*YOUR ASSIGNMENT*: Reproduce exactly, from the data that follows, the line with "rim, inner edge", the line with "cur = [bm.verts.new((hx", and every line that lies between them.

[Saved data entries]
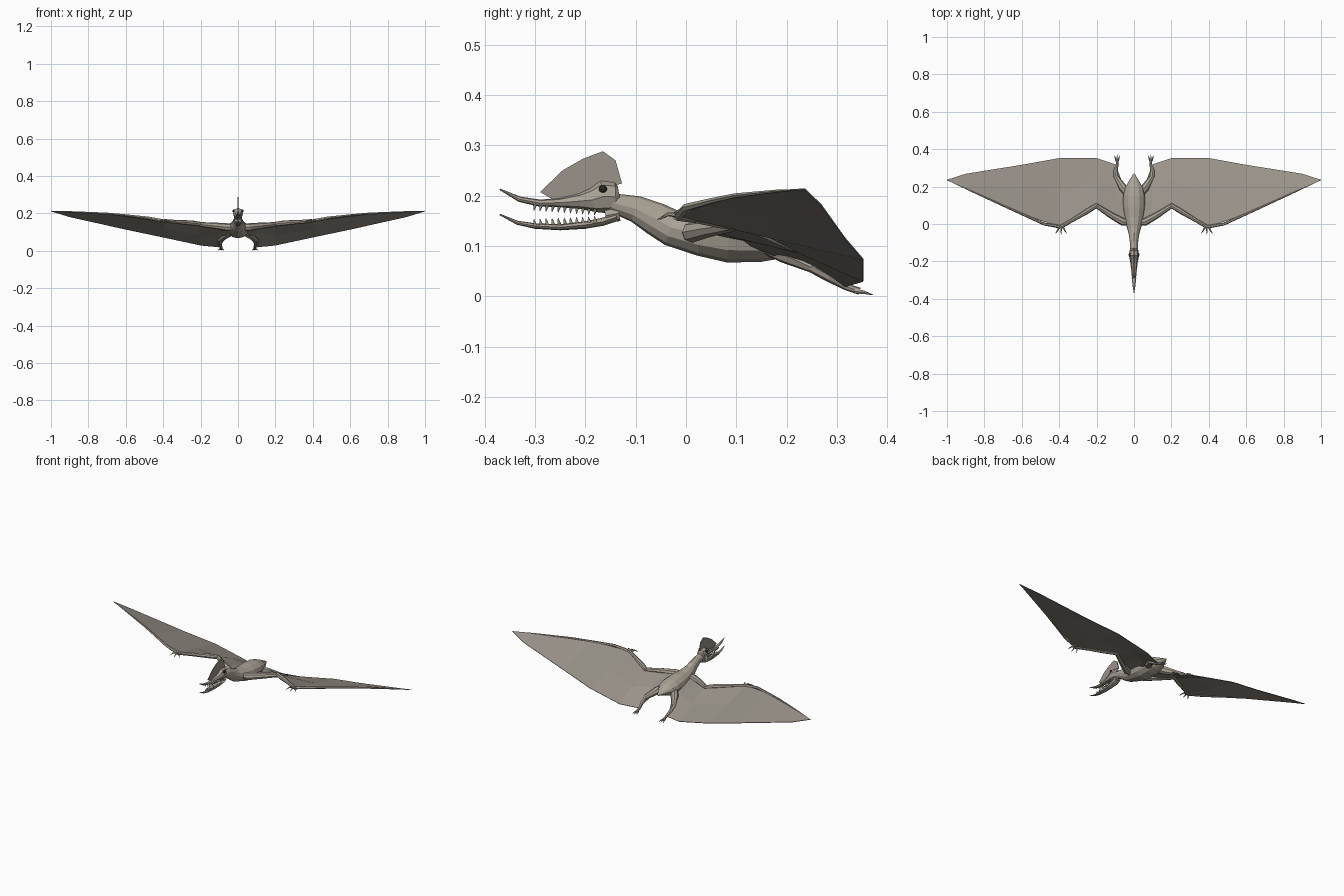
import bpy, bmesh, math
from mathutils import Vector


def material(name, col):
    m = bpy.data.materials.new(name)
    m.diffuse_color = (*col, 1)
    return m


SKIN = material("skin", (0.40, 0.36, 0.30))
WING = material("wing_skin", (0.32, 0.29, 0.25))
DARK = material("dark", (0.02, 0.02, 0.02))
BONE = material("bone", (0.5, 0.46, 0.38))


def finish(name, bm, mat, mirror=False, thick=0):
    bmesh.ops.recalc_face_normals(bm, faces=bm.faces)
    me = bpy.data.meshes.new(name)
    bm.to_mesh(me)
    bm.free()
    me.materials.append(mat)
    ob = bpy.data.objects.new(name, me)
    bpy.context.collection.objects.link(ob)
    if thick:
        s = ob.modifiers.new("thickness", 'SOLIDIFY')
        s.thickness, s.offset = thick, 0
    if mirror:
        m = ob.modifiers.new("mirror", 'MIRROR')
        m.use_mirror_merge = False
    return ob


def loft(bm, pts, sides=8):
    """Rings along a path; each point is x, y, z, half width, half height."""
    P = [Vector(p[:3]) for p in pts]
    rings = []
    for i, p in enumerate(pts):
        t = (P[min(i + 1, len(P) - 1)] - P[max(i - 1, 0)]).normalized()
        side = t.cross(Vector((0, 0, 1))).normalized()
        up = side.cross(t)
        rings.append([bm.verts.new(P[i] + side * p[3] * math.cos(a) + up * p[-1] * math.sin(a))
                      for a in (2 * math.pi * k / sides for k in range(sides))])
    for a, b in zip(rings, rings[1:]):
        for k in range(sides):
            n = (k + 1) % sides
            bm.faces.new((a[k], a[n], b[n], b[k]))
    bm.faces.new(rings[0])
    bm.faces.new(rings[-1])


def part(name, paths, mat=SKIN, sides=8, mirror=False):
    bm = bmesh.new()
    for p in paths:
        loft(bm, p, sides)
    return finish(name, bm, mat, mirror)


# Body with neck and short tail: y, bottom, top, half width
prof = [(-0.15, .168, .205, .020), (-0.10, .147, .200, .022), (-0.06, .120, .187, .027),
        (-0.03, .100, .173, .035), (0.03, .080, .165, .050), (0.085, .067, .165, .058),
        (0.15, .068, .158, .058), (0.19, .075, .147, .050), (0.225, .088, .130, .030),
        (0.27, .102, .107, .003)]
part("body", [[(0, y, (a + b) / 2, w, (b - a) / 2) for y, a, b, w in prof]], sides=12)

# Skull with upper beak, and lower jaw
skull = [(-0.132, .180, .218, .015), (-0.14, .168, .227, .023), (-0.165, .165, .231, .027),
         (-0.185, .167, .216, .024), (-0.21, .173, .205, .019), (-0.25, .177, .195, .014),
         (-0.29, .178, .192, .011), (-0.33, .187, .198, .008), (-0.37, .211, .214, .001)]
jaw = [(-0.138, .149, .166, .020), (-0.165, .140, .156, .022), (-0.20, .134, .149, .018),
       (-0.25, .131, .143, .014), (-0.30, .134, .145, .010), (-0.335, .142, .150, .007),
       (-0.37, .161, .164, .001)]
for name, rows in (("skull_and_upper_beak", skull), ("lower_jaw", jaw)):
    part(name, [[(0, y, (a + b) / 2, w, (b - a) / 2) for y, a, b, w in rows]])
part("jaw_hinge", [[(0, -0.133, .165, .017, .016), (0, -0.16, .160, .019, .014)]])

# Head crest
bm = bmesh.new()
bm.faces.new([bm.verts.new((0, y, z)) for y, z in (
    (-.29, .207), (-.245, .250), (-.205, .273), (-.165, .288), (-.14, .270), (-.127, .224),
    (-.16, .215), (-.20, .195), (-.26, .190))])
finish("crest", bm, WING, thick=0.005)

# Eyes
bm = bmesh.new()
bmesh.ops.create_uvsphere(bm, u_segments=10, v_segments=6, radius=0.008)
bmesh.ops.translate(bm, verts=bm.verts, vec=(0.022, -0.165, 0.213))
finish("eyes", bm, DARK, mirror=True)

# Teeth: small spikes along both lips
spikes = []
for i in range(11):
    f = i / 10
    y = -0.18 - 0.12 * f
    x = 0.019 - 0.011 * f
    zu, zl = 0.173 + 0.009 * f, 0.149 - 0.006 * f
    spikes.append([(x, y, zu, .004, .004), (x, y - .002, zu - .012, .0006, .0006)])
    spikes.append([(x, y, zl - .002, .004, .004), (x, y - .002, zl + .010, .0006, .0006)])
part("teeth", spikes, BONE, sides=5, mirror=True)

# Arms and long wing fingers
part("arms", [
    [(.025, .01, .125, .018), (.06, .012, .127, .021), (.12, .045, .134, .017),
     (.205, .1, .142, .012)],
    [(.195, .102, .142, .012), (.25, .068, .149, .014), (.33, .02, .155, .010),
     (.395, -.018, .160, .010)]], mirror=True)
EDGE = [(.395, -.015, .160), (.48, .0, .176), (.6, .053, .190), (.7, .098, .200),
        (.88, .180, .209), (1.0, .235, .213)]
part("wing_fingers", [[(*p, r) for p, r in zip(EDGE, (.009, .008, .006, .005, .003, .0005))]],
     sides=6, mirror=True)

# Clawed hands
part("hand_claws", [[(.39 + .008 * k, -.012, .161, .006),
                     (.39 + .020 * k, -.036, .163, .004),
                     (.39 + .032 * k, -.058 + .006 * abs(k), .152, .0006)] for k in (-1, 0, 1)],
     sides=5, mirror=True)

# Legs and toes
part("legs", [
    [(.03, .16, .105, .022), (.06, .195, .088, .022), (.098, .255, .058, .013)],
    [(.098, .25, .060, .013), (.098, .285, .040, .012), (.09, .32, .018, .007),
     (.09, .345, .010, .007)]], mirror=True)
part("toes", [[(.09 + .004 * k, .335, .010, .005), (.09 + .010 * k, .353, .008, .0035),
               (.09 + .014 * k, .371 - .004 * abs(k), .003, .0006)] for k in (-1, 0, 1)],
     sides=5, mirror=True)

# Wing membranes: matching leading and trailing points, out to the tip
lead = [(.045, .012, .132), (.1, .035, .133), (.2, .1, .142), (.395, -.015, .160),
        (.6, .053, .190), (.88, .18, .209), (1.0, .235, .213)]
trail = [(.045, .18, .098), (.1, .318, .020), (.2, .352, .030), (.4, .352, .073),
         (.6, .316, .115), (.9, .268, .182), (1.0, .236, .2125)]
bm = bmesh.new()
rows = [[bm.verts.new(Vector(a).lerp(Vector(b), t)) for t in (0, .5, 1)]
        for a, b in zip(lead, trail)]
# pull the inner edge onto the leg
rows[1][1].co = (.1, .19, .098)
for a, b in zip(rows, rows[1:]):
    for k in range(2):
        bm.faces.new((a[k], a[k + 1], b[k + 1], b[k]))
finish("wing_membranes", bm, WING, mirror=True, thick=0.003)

--

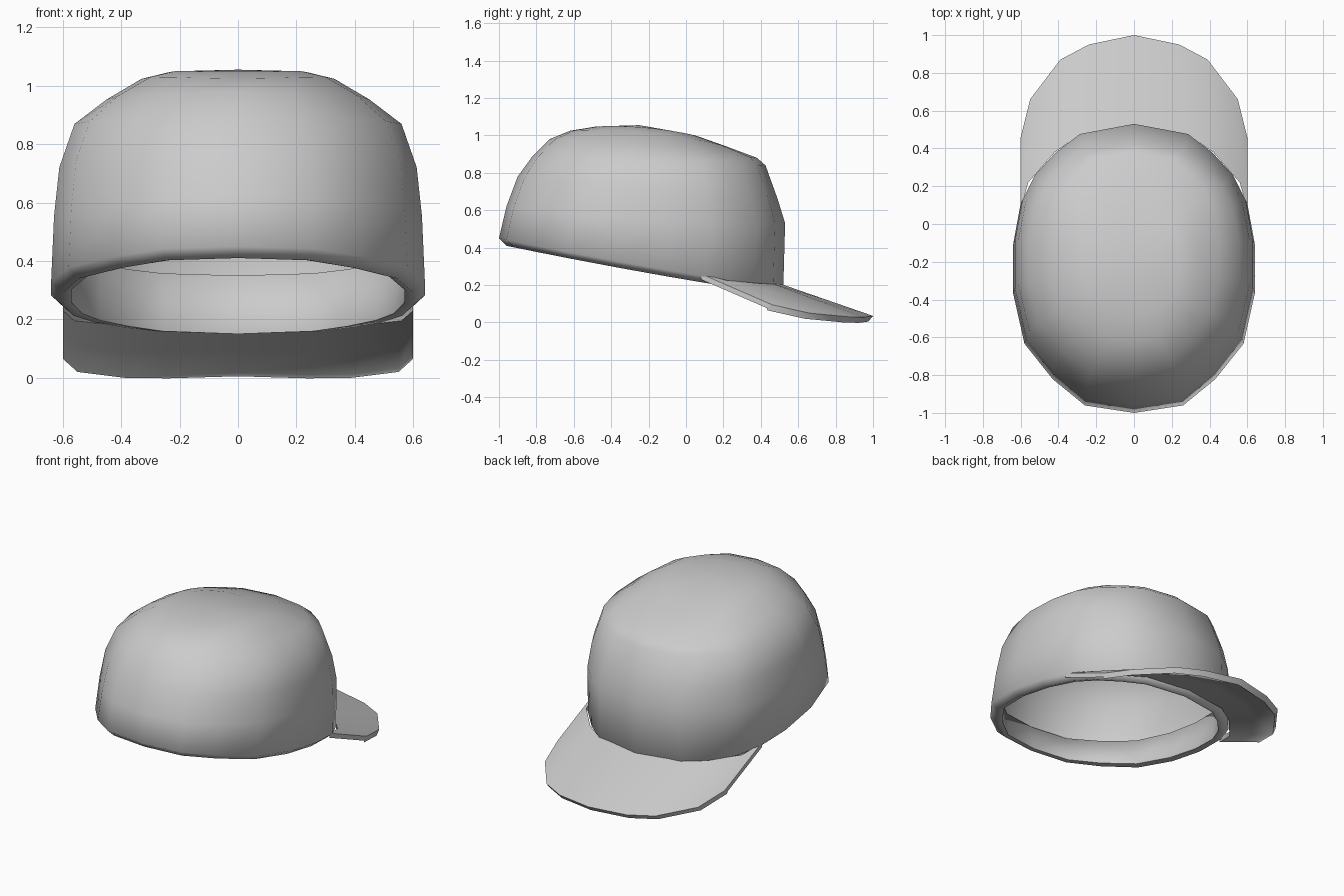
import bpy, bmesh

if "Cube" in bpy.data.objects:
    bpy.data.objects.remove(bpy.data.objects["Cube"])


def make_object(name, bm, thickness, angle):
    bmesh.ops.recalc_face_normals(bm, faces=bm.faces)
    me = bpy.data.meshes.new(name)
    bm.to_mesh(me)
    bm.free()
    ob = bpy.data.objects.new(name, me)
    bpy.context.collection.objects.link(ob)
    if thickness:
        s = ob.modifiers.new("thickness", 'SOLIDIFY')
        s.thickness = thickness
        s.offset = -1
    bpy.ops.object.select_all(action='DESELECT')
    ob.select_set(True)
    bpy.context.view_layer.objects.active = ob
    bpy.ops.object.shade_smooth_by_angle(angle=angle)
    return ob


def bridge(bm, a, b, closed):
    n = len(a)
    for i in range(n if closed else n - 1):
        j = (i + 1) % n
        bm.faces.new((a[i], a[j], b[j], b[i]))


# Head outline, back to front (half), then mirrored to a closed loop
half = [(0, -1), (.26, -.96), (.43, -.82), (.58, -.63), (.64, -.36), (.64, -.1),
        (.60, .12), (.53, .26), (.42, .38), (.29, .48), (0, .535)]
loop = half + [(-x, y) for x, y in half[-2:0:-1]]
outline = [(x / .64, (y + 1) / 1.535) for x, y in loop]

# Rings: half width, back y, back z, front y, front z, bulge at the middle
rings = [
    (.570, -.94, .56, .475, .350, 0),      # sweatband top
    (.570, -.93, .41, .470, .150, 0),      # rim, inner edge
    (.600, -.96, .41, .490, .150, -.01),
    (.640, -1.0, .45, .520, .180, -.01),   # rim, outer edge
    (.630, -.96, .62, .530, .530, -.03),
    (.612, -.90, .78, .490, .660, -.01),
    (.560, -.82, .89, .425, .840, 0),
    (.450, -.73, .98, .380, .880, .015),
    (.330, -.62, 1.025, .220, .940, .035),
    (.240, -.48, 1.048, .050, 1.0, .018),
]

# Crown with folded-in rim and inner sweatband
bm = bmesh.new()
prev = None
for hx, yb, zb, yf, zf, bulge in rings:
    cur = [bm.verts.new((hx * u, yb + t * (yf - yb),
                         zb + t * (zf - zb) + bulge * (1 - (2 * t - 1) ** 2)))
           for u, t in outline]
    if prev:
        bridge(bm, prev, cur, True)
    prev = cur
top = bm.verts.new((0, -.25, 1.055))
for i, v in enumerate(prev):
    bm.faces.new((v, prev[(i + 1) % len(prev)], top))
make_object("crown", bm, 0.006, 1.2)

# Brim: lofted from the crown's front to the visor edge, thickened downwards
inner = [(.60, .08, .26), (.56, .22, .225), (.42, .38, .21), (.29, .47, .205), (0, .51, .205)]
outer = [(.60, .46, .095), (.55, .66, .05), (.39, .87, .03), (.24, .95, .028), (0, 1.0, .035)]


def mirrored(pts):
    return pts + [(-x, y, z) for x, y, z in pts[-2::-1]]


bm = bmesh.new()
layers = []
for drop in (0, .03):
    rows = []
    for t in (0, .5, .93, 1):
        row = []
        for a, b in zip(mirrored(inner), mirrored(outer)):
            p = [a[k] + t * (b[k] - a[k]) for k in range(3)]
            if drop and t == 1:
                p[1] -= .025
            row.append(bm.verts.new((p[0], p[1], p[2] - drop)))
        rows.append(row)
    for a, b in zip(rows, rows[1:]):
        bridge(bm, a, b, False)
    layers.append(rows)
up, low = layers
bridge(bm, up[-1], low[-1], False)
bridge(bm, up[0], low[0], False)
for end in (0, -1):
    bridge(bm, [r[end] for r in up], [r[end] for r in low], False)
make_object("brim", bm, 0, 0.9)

*TASK RESPONSE*:
    (.570, -.93, .41, .470, .150, 0),      # rim, inner edge
    (.600, -.96, .41, .490, .150, -.01),
    (.640, -1.0, .45, .520, .180, -.01),   # rim, outer edge
    (.630, -.96, .62, .530, .530, -.03),
    (.612, -.90, .78, .490, .660, -.01),
    (.560, -.82, .89, .425, .840, 0),
    (.450, -.73, .98, .380, .880, .015),
    (.330, -.62, 1.025, .220, .940, .035),
    (.240, -.48, 1.048, .050, 1.0, .018),
]

# Crown with folded-in rim and inner sweatband
bm = bmesh.new()
prev = None
for hx, yb, zb, yf, zf, bulge in rings:
    cur = [bm.verts.new((hx * u, yb + t * (yf - yb),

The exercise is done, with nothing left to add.